• [Task statement]: Give back only the lines in the records below from the one with "return spline(HEIGHTS.map((row) =>" to the one with "const geometry = new", both inclusive, word for word.

[Stored data]
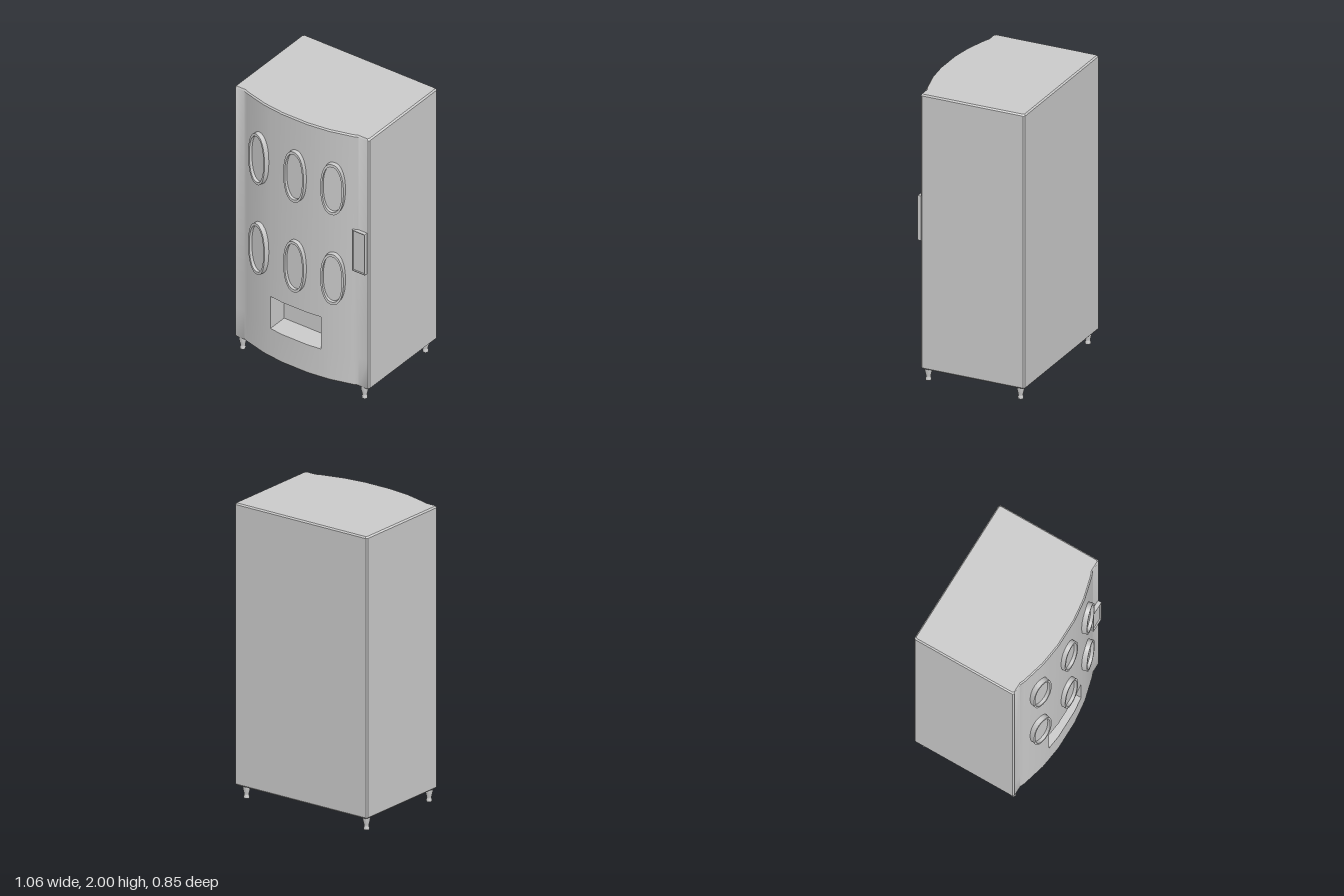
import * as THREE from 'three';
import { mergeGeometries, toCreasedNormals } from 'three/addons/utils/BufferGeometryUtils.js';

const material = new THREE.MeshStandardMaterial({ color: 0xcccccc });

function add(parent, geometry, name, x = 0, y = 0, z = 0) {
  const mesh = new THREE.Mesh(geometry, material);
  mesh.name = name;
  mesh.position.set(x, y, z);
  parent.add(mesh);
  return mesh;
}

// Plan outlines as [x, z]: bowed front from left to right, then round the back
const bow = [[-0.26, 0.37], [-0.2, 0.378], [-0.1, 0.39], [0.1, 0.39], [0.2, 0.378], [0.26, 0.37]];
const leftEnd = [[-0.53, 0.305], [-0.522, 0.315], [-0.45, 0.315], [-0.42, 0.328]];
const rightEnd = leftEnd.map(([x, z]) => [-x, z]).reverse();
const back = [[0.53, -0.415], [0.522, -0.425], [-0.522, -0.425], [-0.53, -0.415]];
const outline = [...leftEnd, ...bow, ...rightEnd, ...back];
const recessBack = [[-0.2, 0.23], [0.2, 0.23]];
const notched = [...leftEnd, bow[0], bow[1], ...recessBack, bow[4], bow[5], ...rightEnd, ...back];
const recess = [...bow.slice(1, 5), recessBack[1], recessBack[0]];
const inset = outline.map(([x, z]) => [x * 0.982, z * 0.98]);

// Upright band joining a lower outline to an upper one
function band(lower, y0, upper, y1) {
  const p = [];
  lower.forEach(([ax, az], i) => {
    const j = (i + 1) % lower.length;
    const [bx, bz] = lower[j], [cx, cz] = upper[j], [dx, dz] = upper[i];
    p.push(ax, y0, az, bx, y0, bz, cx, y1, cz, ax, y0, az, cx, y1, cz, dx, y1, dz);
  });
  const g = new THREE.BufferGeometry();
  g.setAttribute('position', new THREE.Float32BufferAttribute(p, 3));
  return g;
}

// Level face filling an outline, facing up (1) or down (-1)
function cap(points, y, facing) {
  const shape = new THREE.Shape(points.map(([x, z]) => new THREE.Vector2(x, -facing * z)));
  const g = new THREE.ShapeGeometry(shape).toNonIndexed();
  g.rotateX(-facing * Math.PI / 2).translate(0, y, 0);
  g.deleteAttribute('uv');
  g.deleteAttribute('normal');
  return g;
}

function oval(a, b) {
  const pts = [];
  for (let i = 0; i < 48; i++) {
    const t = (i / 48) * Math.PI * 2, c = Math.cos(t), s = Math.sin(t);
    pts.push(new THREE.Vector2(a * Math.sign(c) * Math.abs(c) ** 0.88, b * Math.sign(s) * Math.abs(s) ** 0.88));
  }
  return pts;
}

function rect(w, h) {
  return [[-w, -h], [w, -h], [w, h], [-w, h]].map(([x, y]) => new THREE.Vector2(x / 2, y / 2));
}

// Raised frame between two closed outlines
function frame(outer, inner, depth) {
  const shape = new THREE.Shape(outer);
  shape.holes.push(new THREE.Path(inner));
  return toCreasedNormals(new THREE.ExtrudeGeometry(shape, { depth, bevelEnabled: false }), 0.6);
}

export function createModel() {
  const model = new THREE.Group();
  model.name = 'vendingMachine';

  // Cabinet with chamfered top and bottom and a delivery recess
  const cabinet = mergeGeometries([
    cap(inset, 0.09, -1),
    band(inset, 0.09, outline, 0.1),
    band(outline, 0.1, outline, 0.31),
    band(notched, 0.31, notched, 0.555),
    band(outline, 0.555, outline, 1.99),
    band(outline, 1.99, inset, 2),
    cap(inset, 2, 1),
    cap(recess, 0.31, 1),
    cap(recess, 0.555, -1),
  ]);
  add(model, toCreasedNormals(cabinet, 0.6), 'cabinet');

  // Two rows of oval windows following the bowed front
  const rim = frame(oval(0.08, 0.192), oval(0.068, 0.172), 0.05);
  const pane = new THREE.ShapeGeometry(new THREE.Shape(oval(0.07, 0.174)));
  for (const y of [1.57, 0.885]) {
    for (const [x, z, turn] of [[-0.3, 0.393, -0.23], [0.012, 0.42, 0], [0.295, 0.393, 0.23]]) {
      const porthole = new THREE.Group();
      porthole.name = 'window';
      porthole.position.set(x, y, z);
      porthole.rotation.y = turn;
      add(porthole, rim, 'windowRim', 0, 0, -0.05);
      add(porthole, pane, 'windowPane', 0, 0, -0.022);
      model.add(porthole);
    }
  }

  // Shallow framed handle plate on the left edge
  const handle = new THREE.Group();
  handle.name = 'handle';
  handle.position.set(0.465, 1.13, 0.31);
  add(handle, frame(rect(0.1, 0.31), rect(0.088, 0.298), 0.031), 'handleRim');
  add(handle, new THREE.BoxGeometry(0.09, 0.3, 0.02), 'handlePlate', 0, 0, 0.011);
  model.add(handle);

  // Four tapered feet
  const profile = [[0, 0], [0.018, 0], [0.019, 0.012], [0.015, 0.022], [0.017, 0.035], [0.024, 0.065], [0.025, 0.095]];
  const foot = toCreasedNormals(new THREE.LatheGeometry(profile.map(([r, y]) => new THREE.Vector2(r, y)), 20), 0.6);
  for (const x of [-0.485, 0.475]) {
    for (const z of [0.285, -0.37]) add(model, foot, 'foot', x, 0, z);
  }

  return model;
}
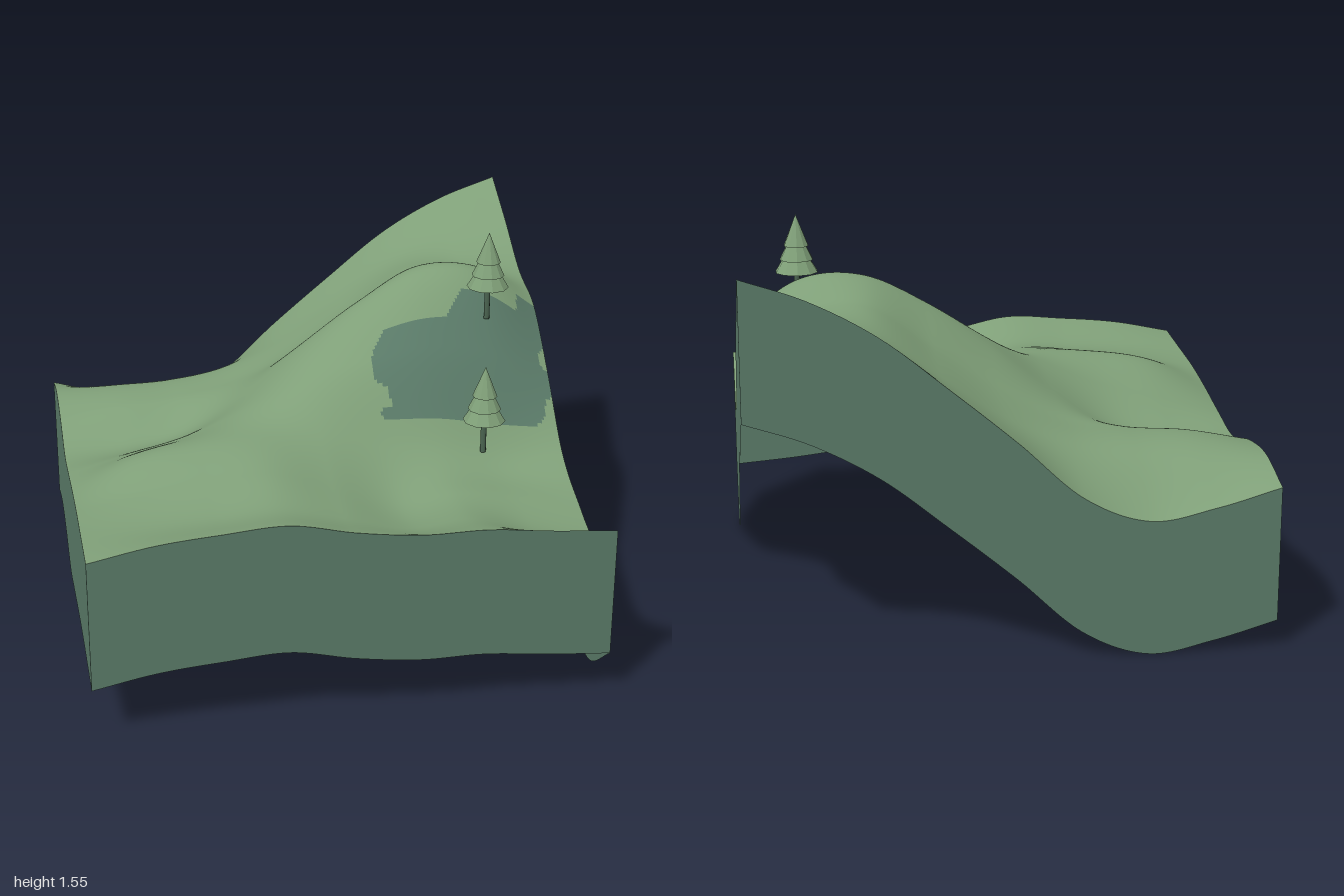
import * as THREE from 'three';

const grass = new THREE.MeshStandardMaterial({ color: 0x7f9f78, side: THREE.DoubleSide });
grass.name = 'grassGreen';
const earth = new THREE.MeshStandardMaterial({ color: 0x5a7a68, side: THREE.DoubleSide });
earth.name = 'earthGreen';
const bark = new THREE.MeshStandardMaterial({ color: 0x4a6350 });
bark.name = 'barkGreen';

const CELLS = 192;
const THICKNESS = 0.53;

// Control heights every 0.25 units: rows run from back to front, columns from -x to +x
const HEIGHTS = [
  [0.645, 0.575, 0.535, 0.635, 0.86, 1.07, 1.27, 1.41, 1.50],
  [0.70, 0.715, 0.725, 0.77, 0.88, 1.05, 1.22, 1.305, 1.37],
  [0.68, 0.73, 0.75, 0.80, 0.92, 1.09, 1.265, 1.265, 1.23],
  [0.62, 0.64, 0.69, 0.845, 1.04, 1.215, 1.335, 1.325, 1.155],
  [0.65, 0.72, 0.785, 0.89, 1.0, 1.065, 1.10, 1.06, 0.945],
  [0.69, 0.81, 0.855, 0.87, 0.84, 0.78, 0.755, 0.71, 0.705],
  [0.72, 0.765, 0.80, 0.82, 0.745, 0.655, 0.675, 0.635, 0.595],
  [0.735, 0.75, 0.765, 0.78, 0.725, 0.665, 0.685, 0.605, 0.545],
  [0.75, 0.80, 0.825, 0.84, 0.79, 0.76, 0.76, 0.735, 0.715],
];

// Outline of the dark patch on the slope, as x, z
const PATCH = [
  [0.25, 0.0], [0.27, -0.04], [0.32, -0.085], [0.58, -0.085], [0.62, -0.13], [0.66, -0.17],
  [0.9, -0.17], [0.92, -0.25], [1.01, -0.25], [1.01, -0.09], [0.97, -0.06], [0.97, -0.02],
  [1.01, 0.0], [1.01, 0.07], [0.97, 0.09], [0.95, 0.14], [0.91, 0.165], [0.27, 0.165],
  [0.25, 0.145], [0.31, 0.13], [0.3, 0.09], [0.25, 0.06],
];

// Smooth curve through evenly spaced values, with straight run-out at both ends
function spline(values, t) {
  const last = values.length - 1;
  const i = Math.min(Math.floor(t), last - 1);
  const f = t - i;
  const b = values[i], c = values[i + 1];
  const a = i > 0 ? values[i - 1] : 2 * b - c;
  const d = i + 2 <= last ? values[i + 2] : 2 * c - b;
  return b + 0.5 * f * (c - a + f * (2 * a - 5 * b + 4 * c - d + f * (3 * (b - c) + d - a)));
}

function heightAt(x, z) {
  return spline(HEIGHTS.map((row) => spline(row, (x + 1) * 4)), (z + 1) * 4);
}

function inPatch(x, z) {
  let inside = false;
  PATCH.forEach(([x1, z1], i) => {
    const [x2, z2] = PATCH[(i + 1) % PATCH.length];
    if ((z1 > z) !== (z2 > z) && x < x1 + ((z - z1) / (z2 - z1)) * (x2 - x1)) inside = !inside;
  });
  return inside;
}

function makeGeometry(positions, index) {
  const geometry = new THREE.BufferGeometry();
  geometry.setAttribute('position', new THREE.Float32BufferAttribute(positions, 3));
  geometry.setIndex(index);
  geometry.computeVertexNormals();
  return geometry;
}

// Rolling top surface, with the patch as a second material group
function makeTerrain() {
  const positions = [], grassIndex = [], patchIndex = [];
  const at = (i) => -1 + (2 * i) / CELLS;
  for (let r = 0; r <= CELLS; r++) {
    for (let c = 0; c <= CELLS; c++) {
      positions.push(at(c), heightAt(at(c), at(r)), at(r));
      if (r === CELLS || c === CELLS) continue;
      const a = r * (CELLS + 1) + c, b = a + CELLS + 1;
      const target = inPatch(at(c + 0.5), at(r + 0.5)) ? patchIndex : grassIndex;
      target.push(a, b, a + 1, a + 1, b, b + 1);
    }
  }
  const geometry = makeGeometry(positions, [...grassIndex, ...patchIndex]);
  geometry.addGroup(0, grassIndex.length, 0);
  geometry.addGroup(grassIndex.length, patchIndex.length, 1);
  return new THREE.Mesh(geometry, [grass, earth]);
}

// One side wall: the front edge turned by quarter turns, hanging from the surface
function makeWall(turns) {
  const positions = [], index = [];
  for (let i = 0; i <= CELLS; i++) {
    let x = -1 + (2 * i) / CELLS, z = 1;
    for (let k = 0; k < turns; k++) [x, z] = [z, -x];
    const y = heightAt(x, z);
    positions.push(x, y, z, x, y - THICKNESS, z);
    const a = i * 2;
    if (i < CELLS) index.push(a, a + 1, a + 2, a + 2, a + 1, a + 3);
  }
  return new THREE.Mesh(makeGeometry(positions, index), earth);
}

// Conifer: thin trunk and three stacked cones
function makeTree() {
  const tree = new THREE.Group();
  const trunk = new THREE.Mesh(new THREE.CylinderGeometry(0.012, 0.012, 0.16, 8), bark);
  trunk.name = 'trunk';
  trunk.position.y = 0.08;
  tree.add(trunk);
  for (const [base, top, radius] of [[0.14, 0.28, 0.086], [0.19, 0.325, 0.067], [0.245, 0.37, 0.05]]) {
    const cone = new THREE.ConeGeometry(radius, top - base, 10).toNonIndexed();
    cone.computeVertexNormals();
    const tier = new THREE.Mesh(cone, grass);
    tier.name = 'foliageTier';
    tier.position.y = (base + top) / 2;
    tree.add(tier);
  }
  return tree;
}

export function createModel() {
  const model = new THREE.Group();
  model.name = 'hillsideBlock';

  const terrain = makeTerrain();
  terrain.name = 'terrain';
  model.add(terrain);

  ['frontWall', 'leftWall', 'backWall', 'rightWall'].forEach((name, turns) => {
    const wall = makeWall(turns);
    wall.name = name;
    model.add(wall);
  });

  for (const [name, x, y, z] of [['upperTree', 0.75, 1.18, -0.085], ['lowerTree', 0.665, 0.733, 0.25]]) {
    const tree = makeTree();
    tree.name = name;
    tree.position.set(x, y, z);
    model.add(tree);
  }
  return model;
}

• [Task result]:
  return spline(HEIGHTS.map((row) => spline(row, (x + 1) * 4)), (z + 1) * 4);
}

function inPatch(x, z) {
  let inside = false;
  PATCH.forEach(([x1, z1], i) => {
    const [x2, z2] = PATCH[(i + 1) % PATCH.length];
    if ((z1 > z) !== (z2 > z) && x < x1 + ((z - z1) / (z2 - z1)) * (x2 - x1)) inside = !inside;
  });
  return inside;
}

function makeGeometry(positions, index) {
  const geometry = new THREE.BufferGeometry();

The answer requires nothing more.